An indigenous male prisoner with mental health issues is in Canberra Hospital's intensive care unit after a self-harm incident inside the maximum security jail.
The prisoner is the same man who was targeted by prison guards in a 2018 racist attack which sent ACT Corrective Services into damage control mode, triggered a hearing in the civil and administrative tribunal, and elicited an apology from the service's commissioner.
In that previous incident, the inmate had been the subject of a a game of "hangman" played on a whiteboard by prison staff within a staff-only area of the Alexander Maconochie Centre.
In responding to that incident, the Minister for Corrective Services, Shane Rattenbury, said that he was personally appalled and described it as "deeply regrettable and frankly offensive".
The most recent incident is understood to have been provoked by the prisoner being unable to access, or afford, a tobacco allowance.
Detainees unable to access external sources of money through a trust account rely on wages from employment within the prison or an unemployment wage of just $15 per week, according to a recent report by the ACT prisons inspectorate.
ACT and WA prisons are the only systems in Australia which permit smoking by inmates.
Julie Tongs, the head of the Winnunga Nimmityjah Health Service which provides health support to indigenous inmates at Canberra's prison, said she was advised the patient is now "physically okay" but said this incident would not have happened if the man was in a secure mental health facility, instead of behind bars.

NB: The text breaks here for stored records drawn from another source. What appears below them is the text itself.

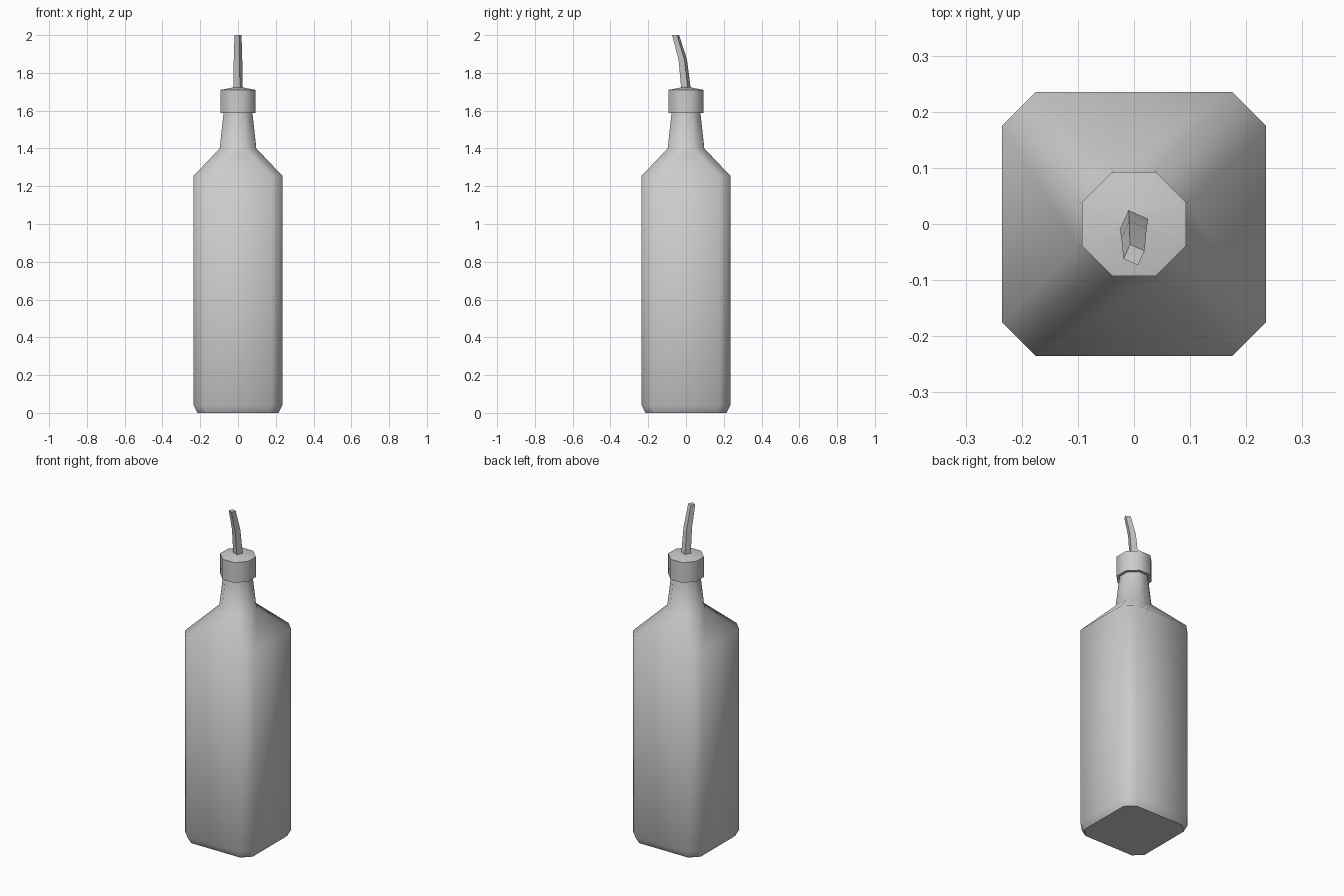
import bpy, bmesh, math

cube = bpy.data.objects.get("Cube")
if cube:
    bpy.data.objects.remove(cube, do_unlink=True)

grey = bpy.data.materials.new("plain_grey")
grey.use_nodes = True
colour = (0.6, 0.6, 0.6, 1)
grey.diffuse_color = colour
grey.node_tree.nodes["Principled BSDF"].inputs["Base Color"].default_value = colour


def chamfered_square(half, flat, z):
    """Eight points of a square with cut corners."""
    quarter = [(half, -flat), (half, flat)]
    ring = []
    for _ in range(4):
        ring += [(x, y, z) for x, y in quarter]
        quarter = [(-y, x) for x, y in quarter]
    return ring


def square_section(y, z, radius):
    """Four-sided tube section, turned a little about its axis."""
    angles = [math.radians(21 + 90 * i) for i in range(4)]
    return [(radius * math.cos(a), y + radius * math.sin(a), z) for a in angles]


def loft(name, rings):
    """Join rings with quads and close both ends."""
    bm = bmesh.new()
    loops = [[bm.verts.new(p) for p in ring] for ring in rings]
    n = len(loops[0])
    for low, high in zip(loops, loops[1:]):
        for i in range(n):
            j = (i + 1) % n
            bm.faces.new((low[i], low[j], high[j], high[i]))
    bm.faces.new(loops[0][::-1])
    bm.faces.new(loops[-1])
    mesh = bpy.data.meshes.new(name)
    bm.to_mesh(mesh)
    bm.free()
    mesh.materials.append(grey)
    obj = bpy.data.objects.new(name, mesh)
    bpy.context.collection.objects.link(obj)
    bpy.ops.object.select_all(action="DESELECT")
    obj.select_set(True)
    bpy.context.view_layer.objects.active = obj
    bpy.ops.object.shade_smooth_by_angle(angle=math.radians(50))
    return obj


# Bottle body: base, walls, shoulder and neck
loft("bottle", [chamfered_square(*p) for p in (
    (0.215, 0.165, 0), (0.235, 0.175, 0.04), (0.235, 0.175, 1.255),
    (0.097, 0.04, 1.4), (0.075, 0.031, 1.6))])

# Stopper collar with a slightly raised top
loft("stopper", [chamfered_square(*p) for p in (
    (0.093, 0.038, 1.587), (0.093, 0.038, 1.71), (0.02, 0.008, 1.724))])

# Bent, tapering pouring spout
loft("spout", [square_section(*p) for p in (
    (0, 1.715, 0.027), (-0.017, 1.87, 0.024), (-0.055, 2, 0.02))])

"I'm advised that the key reason why this client won't be transferred [to Dhulwa, the ACT's secure mental health unit] is because of a smoking issue; because the mental health unit is non-smoking," Ms Tongs said.
"This is ridiculous. If this is the key issue then why isn't there a program put in place to help him manage his withdrawal?
"We're dealing here with a very vulnerable person's physical and mental well-being. The ACT has a facility which was set up for this purpose.
"Prison guards are not mental health workers. They shouldn't be put in a situation where they have to manage a person with an acute mental health condition."
However, while acknowledging that cigarette smoking "can be an issue for detainees", Canberra Health Services refuted that a detainee's smoking habit would have a role in their clinical decision making.
Ms Tongs said she had written to the Corrections Minister restating her firm view that this man "should not go back behind bars".
In a response to questions posed by Liberals MLA Giulia Jones, the Minister acknowledged the prisoner had "very complex needs" and his case was receiving attention from a range of specialists, including from NSW.
He said he was being guided by clinical experts on the best outcome in this case and was advised that "there is no clinical indication supporting such an admission [to Dhulwa] at this time".